start Last(x); return( x[nrow(x)*ncol(x)] ); finish; |

I like to use `Last(x)` to get the last element of a function, rather than the more obscure `x[ncol(x)]` or `x[nrow(x)]`, which assume a particular shape for the vector.

### The ROWVEC and COLVEC modules

Another technique that I use is calling the ROWVEC or COLVEC module to physically copy the argument of a module into a vector that has a known shape. For example, the following module converts the module argument into a row vector, which means that there are `ncol(x)` elements in `x`:

start MyModule(_x); x = rowvec(_x); /* x is a row vector. Continue computations. */ finish; |

Why did I create a new variable instead of reusing the argument variable? Because the SAS/IML language uses a
pass-by-reference scheme to send variables into functions. This means that any modifications to the variable in the module also affect the variable that is passed to the module. If I were to write `_x = rowvec(_x)`, the code would change the shape of the matrix that is passed to the `MyModule` function.

## 9 Comments

Rick, you have started me thinking, is it better to use a row vector or a column vector? Surely it should not matter, so I am a bit alarmed at the results of the code below suggesting that the same multiplication using a row vector might be up to three times faster than using a column vector. Have I missed something?

As far as I know, there is no performance difference between using a row or a column vector. However, multiplication on the left and multiplication on the right access the matrix data in different ways. One way might be experiencing more cache misses than the other.

So it's down to how my computer accesses it's memory? One way it's pulling in values from consecutive memory locations (presumably this is optimized in some way), the other way it's pulling in data from locations that are 300*8 bytes apart. I think this means that internally the matrices are stored in column major order.

SAS/IML stores matrices in row-major order, but it might be that the vendor library is optimized for column major, thus explaining why one computation is faster thant the other. Numerical algorithm are always sensitive to how matrices are stored and how memory is accessed. This is a fundamental aspect of numerical analysis and matrix computations. SAS will, of course, look into this and strive to make each computation as fast as possible.

SAS/IML uses vendor math libraries (when they are available) for matrix multiplication. For example, you might have heard about Intel's math kernel library (MKL). Thanks to your observation, some of my colleagues are investigating the performance of the math libaries for these two cases.

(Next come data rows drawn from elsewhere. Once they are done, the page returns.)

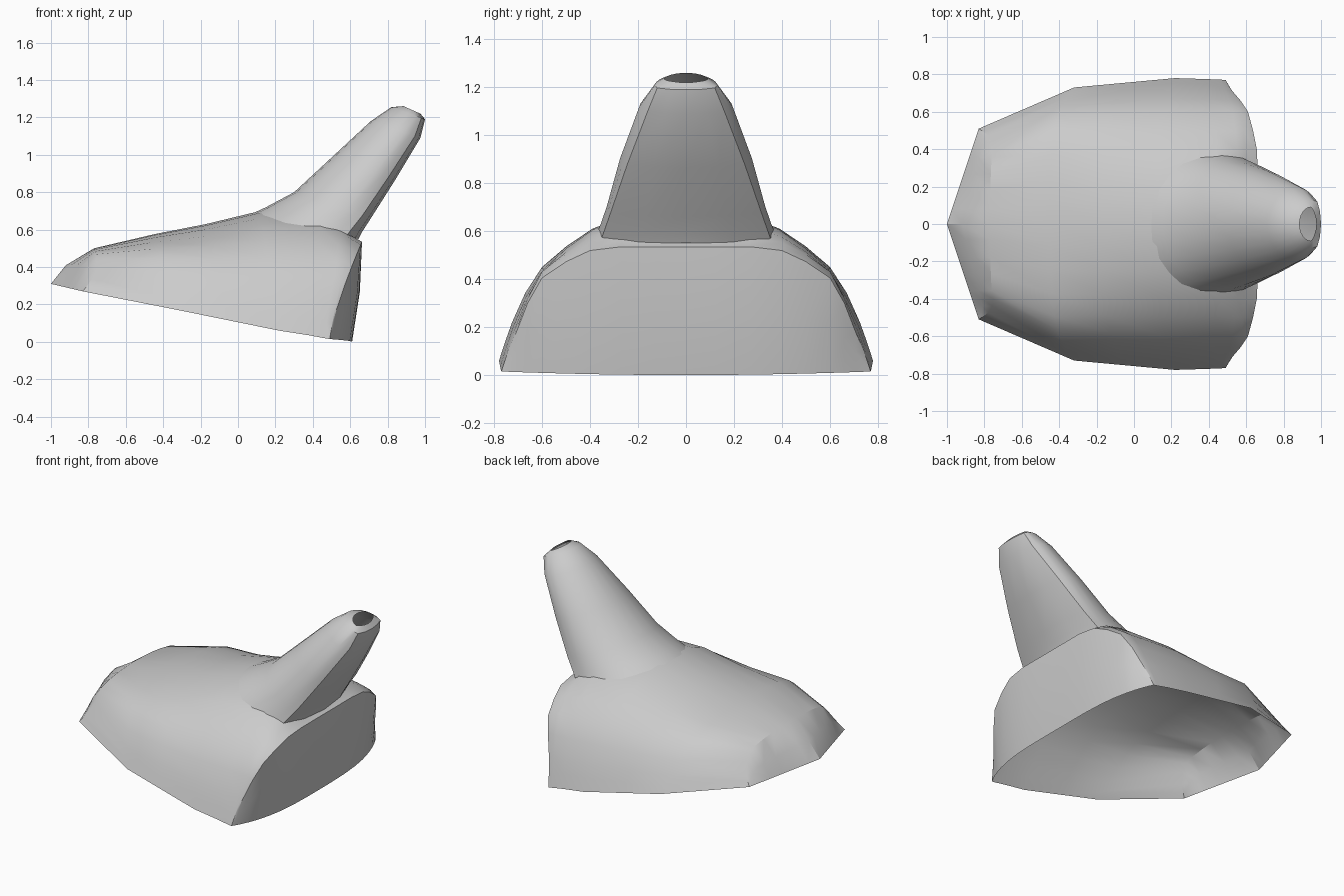
import bpy, bmesh
from math import sin, cos, pi, radians

cube = bpy.data.objects.get("Cube")
if cube:
    bpy.data.objects.remove(cube, do_unlink=True)

grey = bpy.data.materials.new("light grey")
grey.use_nodes = True
grey.diffuse_color = (0.6, 0.6, 0.6, 1)
grey.node_tree.nodes["Principled BSDF"].inputs["Base Color"].default_value = (0.6, 0.6, 0.6, 1)


def loft(name, sections, closed, skip=None):
    """Skin a row of equal-length sections, leaving out faces where skip(centre) holds."""
    bm = bmesh.new()
    rows = [[bm.verts.new(p) for p in s] for s in sections]
    n = len(rows[0])
    for a, b in zip(rows, rows[1:]):
        for j in range(n if closed else n - 1):
            k = (j + 1) % n
            bm.faces.new((a[j], a[k], b[k], b[j]))
    bmesh.ops.remove_doubles(bm, verts=bm.verts, dist=0.0005)
    if skip:
        hidden = [f for f in bm.faces if skip(f.calc_center_median())]
        bmesh.ops.delete(bm, geom=hidden, context='FACES')
    mesh = bpy.data.meshes.new(name)
    bm.to_mesh(mesh)
    bm.free()
    mesh.materials.append(grey)
    obj = bpy.data.objects.new(name, mesh)
    bpy.context.collection.objects.link(obj)
    bpy.ops.object.select_all(action='DESELECT')
    obj.select_set(True)
    bpy.context.view_layer.objects.active = obj
    bpy.ops.object.shade_smooth_by_angle(angle=radians(30))
    return obj


# Half profiles from rim to crown, as (share of half width, share of rise)
BROW = [(1, 0), (.97, .12), (.93, .3), (.86, .55), (.78, .74),
        (.7, .86), (.52, .93), (.35, .97), (.16, .99), (0, 1)]
HOOD = [(1, 0), (.965, .13), (.93, .25), (.86, .44), (.77, .61),
        (.64, .745), (.5, .86), (.33, .94), (.16, .985), (0, 1)]
REAR = [(1, 0), (.965, .15), (.92, .31), (.857, .55), (.78, .75),
        (.65, .88), (.52, .97), (.35, 1), (.16, 1), (0, 1)]


def blend(a, b, k):
    return [tuple(p + (q - p) * k for p, q in zip(u, v)) for u, v in zip(a, b)]


def mirrored(half):
    """Continue a half section over the crown to the other side."""
    return half + [(x, -y, z) for x, y, z in half[-2::-1]]


def arch(profile, xc, zc, xr, w, zr, power=1.0, bulge=0.0):
    """Arch from the rim (xr, +-w, zr) over the crown (xc, 0, zc)."""
    return mirrored([(xr + (xc - xr) * r ** power + bulge * sin(pi * r), w * s,
                      zr + (zc - zr) * r) for s, r in profile])


# Body shell: nose edge, hood arches, rounded rear edge, rear panel
nose = mirrored([(-1 + 0.17 * s, 0.51 * s, 0.31 - 0.04 * s) for s, r in BROW])
brow = arch(BROW, -0.77, 0.50, -0.83, 0.51, 0.27, bulge=0.04)
mid = [(x - 0.035 * (1 - abs(y) / 0.51), y, z + 0.005 * (1 - abs(y) / 0.51))
       for x, y, z in blend(nose, brow, 0.5)]
rear_edge = arch(REAR, 0.60, 0.57, 0.49, 0.77, 0.015, 1.1)
panel_top = arch(REAR, 0.663, 0.535, 0.49, 0.77, 0.015, 1.3)
panel_foot = mirrored([(0.61 - 0.12 * s ** 3.5, 0.77 * s, 0.015 * s ** 2) for s, r in REAR])
panel_mid = [(x + 0.015 * (1 - (y / 0.77) ** 2), y, z)
             for x, y, z in blend(panel_top, panel_foot, 0.5)]
body = [nose, mid, brow,
        arch(blend(BROW, HOOD, 0.4), -0.45, 0.575, -0.32, 0.73, 0.17),
        arch(blend(BROW, HOOD, 0.8), -0.17, 0.63, -0.05, 0.755, 0.115),
        arch(HOOD, 0.12, 0.70, 0.22, 0.78, 0.06),
        arch(HOOD, 0.45, 0.70, 0.38, 0.775, 0.035),
        arch(blend(HOOD, REAR, 0.4), 0.56, 0.64, 0.46, 0.772, 0.02),
        rear_edge, panel_top, panel_mid, panel_foot]
loft("body_shell", body, False,
     lambda c: 0.3 < c.x < 0.55 and abs(c.y) < 0.2 and c.z > 0.6)


def neck_ring(xf, zf, xb, zb, w, p):
    """Rounded front and sides with a nearly flat rear panel of half width p."""
    half = [(0.68 * (1 - cos(a * pi / 12)), w * sin(a * pi / 12)) for a in range(7)]
    half += [(0.8, w * 0.6 + p * 0.4), (0.89, p), (0.97, p * 0.55), (1, 0)]
    ring = [(u, -v) for u, v in half] + [(u, v) for u, v in half[-2:0:-1]]
    return [(xf + (xb - xf) * u, v, zf + (zb - zf) * u) for u, v in ring]


# Neck: flared base up to the rounded lip of the open tip
neck = [neck_ring(0.02, 0.66, 0.645, 0.55, 0.375, 0.355),
        neck_ring(0.15, 0.72, 0.665, 0.59, 0.355, 0.340),
        neck_ring(0.30, 0.80, 0.71, 0.66, 0.33, 0.315),
        neck_ring(0.50, 0.985, 0.84, 0.865, 0.275, 0.245),
        neck_ring(0.71, 1.18, 0.975, 1.09, 0.195, 0.16),
        neck_ring(0.82, 1.255, 1.0, 1.19, 0.128, 0.12),
        neck_ring(0.885, 1.26, 0.975, 1.22, 0.09, 0.055)]
loft("neck", neck, True)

Many thanks for your help Rick. I was not really thinking of matrix multiplication as a numerical algorithm dependent on memory management, as rightly so, IML encourages you to think about it as a basic operator. Therefore running the code above for the first time came as a genuine shock! But if there are three-fold efficiency savings to be had, it certainly pays to know what is going on under the hood.

Agreed. But keep in mind that each computation in your 300x300 example takes about 0.0001 seconds. For most applications, whether the computation takes 0.0001 or 0.0002 seconds is not going to matter. I certainly wouldn't recommend that you change your programming style to use row vectors rather than column vectors, since column vectors are more convenient and the 0.0001 seconds that you might save are not worth the hassle of restructuring code.

By the way, I ran the same program in other (non-SAS) software languages. They exhibit similar behavior.

In R it barely makes a difference using the following code ( a similar thing happens when you specify cv and rv to be matrices):

n <- 300

s <- 20000

a <- runif(n^2)

dim(a) <- c(n,n)

a <- a + t(a)

cv <- runif(n)

t.row <- system.time(

for(i in 1:s) p <- cv %*% a

)

t.col <- system.time(

for(i in 1:s) q <- a %*% cv

)

t.row;t.col;

That's the same test I ran! The results for SAS/IML and R are similar. In R (on my machine) one method takes twice as long as the other:

For comparison the SAS/IML numbers on the same machine are

R stores matrice in column-major form whereas SAS/IML stores matrices in row-major form, so that's why the results are "opposite": In R, the multiplication is slower when the vector is on the left; in SAS/IML, the multiplication is slower when the vector is on the right.